The size and location of an asteroid belt, shaped by the evolution of the sun's disk and by the gravity of a Jupiter-like planet, may spur life on an Earth-like planet, says the latest astronomical research.
Although asteroids can hit the Earth and trigger mass extinction, they could also catalyse the birth and evolution of complex life, said study authors Rebecca Martin, NASA Sagan Fellow at University of Colorado, Boulder and Mario Livio from the Space Telescope Science Institute, Baltimore.
Asteroids may have delivered water and organic compounds to the early Earth.
The astronomers based their findings on an analysis of theoretical models and archival observations of extra solar Jupiter-sized planets, the journal Monthly Notices of the Royal Astronomical Society reported.
"Our study shows that only a tiny fraction of planetary systems observed to date seem to have giant planets in the right location to produce an asteroid belt of the appropriate size, offering the potential for life on a nearby rocky planet," said Martin, who led the study.
Martin and Livio suggest that the location of an asteroid belt relative to a Jupiter-like planet is not an accident.
The asteroid belt in our solar system, located between Mars and Jupiter, is a region of millions of space rocks that sits near the "snow line," which marks the border of a cold region where volatile material such as water ice are far enough from the sun to remain intact.
In fact, during the solar system's infancy, the asteroid belt probably had enough material to make another Earth, but Jupiter's presence and its small migration towards the sun caused some of the material to scatter, according to a Colorado statement.
Today, the asteroid belt contains less than one percent of its original mass.

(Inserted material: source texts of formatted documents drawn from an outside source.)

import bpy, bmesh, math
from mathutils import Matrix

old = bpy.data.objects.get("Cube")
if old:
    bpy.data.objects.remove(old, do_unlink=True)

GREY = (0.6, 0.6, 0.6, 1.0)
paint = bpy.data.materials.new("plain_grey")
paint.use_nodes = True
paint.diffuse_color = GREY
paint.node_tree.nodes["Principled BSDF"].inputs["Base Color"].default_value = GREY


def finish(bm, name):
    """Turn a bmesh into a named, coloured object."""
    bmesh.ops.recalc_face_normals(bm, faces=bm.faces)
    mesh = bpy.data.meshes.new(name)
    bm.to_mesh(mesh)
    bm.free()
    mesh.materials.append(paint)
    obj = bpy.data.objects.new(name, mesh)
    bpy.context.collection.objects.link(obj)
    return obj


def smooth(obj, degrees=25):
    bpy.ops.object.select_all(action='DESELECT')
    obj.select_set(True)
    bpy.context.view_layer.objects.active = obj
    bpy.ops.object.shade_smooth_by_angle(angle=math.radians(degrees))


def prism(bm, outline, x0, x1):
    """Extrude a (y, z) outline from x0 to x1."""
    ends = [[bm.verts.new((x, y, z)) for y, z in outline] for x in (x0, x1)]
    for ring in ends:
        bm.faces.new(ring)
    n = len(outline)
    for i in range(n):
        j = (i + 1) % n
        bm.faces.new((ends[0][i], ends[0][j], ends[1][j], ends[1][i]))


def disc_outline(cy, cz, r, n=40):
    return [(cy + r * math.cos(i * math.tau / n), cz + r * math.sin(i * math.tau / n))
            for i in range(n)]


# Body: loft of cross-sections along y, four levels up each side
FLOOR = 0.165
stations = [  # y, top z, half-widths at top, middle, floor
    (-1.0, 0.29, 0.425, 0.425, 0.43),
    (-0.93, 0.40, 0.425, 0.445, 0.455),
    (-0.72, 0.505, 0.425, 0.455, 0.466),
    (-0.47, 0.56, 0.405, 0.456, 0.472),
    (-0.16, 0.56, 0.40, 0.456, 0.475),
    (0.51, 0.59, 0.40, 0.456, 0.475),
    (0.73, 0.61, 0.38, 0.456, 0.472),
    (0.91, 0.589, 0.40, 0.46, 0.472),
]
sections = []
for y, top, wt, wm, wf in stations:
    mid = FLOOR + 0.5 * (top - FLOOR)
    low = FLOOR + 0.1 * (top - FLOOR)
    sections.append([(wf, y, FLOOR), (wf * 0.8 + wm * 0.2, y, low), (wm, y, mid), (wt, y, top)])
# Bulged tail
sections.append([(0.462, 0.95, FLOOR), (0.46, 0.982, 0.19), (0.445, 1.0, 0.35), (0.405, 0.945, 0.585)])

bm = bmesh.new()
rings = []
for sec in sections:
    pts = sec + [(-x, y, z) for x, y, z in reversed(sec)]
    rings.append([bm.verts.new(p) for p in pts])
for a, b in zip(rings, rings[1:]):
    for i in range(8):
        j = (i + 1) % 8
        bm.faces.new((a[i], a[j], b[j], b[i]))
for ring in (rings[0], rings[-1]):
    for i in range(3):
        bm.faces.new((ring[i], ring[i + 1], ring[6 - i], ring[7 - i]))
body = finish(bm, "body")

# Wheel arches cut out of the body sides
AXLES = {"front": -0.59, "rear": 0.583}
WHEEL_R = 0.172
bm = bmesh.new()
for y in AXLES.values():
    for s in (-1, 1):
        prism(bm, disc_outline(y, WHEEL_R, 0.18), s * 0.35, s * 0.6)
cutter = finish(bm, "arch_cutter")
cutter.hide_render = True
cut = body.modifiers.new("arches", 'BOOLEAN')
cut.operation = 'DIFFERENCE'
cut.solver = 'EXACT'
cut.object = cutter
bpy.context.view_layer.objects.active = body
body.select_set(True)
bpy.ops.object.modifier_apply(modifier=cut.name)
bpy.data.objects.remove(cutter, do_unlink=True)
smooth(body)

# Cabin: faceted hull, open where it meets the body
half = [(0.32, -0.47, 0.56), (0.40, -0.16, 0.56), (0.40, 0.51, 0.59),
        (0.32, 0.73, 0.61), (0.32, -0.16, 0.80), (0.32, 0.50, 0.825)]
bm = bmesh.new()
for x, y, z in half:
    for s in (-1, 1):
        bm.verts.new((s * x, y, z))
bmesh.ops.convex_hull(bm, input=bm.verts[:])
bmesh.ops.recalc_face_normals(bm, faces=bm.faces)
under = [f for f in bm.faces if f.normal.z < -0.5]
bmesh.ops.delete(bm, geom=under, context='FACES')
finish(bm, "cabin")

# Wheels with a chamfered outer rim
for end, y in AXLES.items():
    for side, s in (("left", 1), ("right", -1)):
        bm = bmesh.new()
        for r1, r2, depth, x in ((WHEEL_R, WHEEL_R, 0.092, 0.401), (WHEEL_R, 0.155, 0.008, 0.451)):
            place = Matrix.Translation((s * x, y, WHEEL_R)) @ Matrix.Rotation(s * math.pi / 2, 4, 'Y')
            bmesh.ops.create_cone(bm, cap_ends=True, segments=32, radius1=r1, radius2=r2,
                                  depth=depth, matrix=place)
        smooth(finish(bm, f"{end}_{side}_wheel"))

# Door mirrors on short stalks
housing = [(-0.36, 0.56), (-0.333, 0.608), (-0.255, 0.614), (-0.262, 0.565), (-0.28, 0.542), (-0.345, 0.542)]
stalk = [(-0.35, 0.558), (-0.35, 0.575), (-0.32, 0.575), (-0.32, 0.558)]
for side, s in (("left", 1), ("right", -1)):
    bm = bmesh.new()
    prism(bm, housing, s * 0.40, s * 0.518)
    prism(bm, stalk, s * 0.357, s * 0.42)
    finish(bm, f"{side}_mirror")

Using our solar system as a model, Martin and Livio proposed that asteroid belts in other solar systems would always be located approximately at the snow line.